Are we a lazy nation, or do we just appreciate our spare time?
Georgie Frost of Share Radio recently had an interesting chat with Rune Sovndahl CEO of Fantastic Services on her live show “Consuming Issues”. They talked about the reasons that British people hire a cleaner, and why a large percentage of those that do don’t tell their family and friends about it.
New research has revealed, that a third of UK households employ someone to help out with domestic chores. So are we a lazy nation, or just more discerning about how we spend our free time? According to Rune, nowadays we lead busier lives and it’s inevitable that we’re paying for help around the home. He explains that “it isn’t about laziness; it’s about people wanting to get more out of their lives. Nobody has enough time in London. You go to the gym, have hobbies, work and have children. There are so many things to do, go to the theatre, go to the cinema, really enjoying your life. Then taking 4-6 hours a week to clean, it’s quite a lot. It’s almost like a full working day. It’s about our customers getting more out of life, getting things done and not worrying about them.”

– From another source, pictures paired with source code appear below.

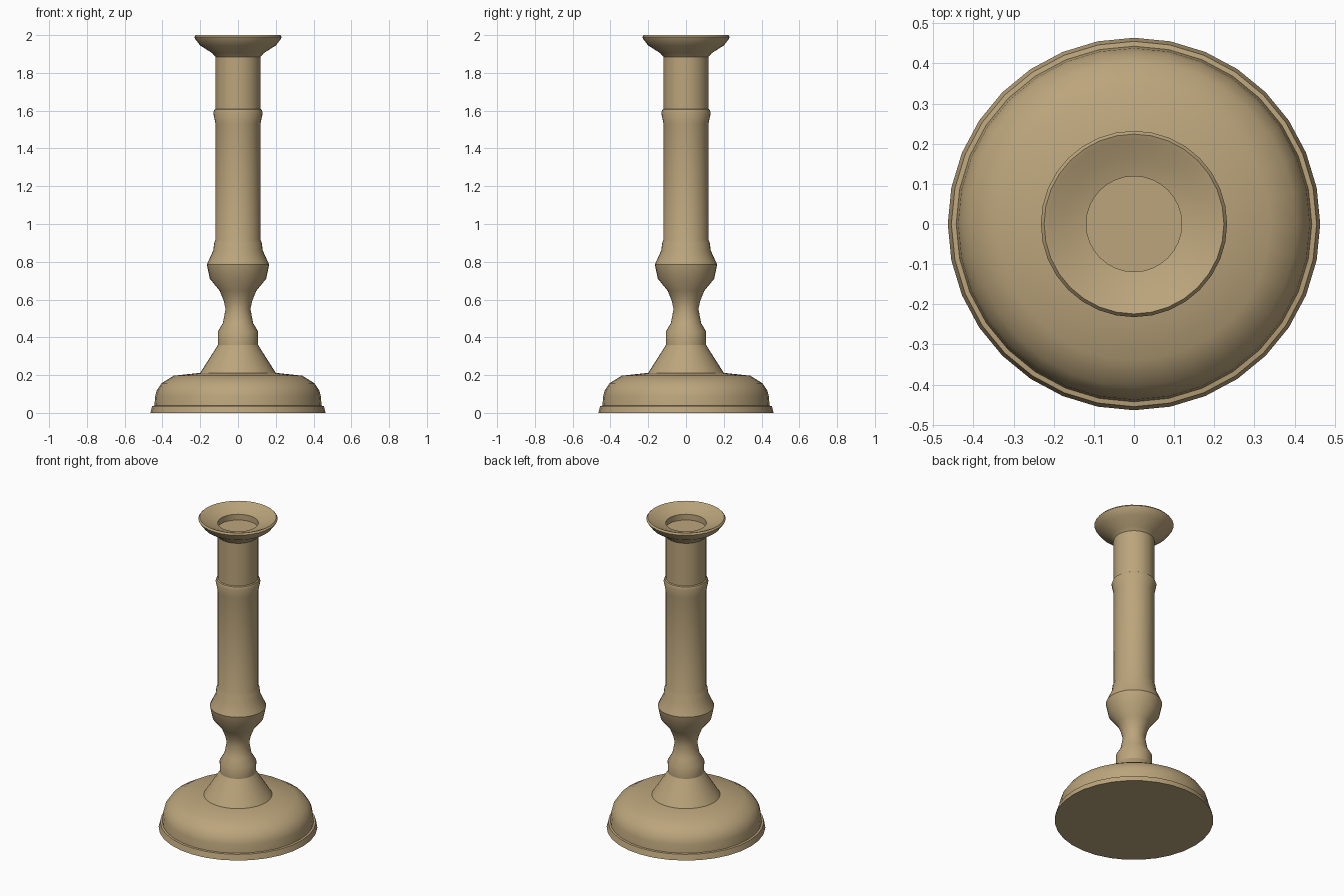
import bpy, math

if "Cube" in bpy.data.objects:
    bpy.data.objects.remove(bpy.data.objects["Cube"])

brass = bpy.data.materials.new("aged brass")
brass.diffuse_color = (0.50, 0.375, 0.20, 1)
brass.use_nodes = True
brass.node_tree.nodes["Principled BSDF"].inputs["Base Color"].default_value = brass.diffuse_color

SIDES = 32


def lathe(name, profile):
    """Revolve (radius, height) points about z; radius 0 closes an end."""
    verts, faces, rings = [], [], []
    for r, z in profile:
        if r == 0:
            rings.append([len(verts)] * SIDES)
            verts.append((0, 0, z))
        else:
            rings.append(list(range(len(verts), len(verts) + SIDES)))
            for i in range(SIDES):
                a = 2 * math.pi * i / SIDES
                verts.append((r * math.cos(a), r * math.sin(a), z))
    for low, high in zip(rings, rings[1:]):
        for i in range(SIDES):
            j = (i + 1) % SIDES
            quad = [low[i], low[j], high[j], high[i]]
            faces.append(list(dict.fromkeys(quad)))
    mesh = bpy.data.meshes.new(name)
    mesh.from_pydata(verts, [], faces)
    mesh.materials.append(brass)
    obj = bpy.data.objects.new(name, mesh)
    bpy.context.collection.objects.link(obj)
    bpy.ops.object.select_all(action='DESELECT')
    obj.select_set(True)
    bpy.context.view_layer.objects.active = obj
    bpy.ops.object.shade_smooth_by_angle(angle=math.radians(32))
    return obj


# Whole candlestick as one continuous turned profile, from the underside
# centre up the outside and down into the candle socket
foot = [(0, 0), (0.464, 0), (0.455, 0.036), (0.443, 0.038), (0.438, 0.09),
        (0.43, 0.12), (0.405, 0.157), (0.34, 0.197), (0.20, 0.212)]
knop = [(0.106, 0.36), (0.107, 0.43), (0.08, 0.475), (0.066, 0.55),
        (0.076, 0.595), (0.096, 0.645), (0.149, 0.71), (0.165, 0.785),
        (0.131, 0.86), (0.126, 0.90), (0.119, 0.915)]
column = [(0.119, 1.53), (0.131, 1.588), (0.125, 1.606), (0.119, 1.61),
          (0.119, 1.885)]
drip_pan = [(0.137, 1.905), (0.20, 1.945), (0.226, 1.978), (0.232, 1.99),
            (0.224, 2.0), (0.212, 1.996)]
socket = [(0.17, 1.975), (0.119, 1.962), (0.119, 1.925), (0, 1.925)]
lathe("candlestick", foot + knop + column + drip_pan + socket)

Another poll revealed that two-thirds of us hire a cleaner won’t admit it. Rune believes that it’s because so many of us feel like it is a luxury, when what we need to do is realise that our time is precious. However he explains that “people are starting to accept that in order to function at a high-performance level, then you need to outsource some of those things that you’re not so good at.”
So, how do you go about finding a good cleaner that you can reply on? Well, Rune thinks part of this is that it’s important to have different ways to give feedback to them. He’s found that some clients are uncomfortable when it comes to giving direct feedback, so Fantastic Services enable clients to give feedback to their cleaner and the company as well, about what does and doesn’t work for them. He also explains that it’s about trust, “because you’re letting someone into your home – whose going to be looking at your things, whose going to be moving your things around, arranging your books and putting your things up.”
To hear the full interview, click here.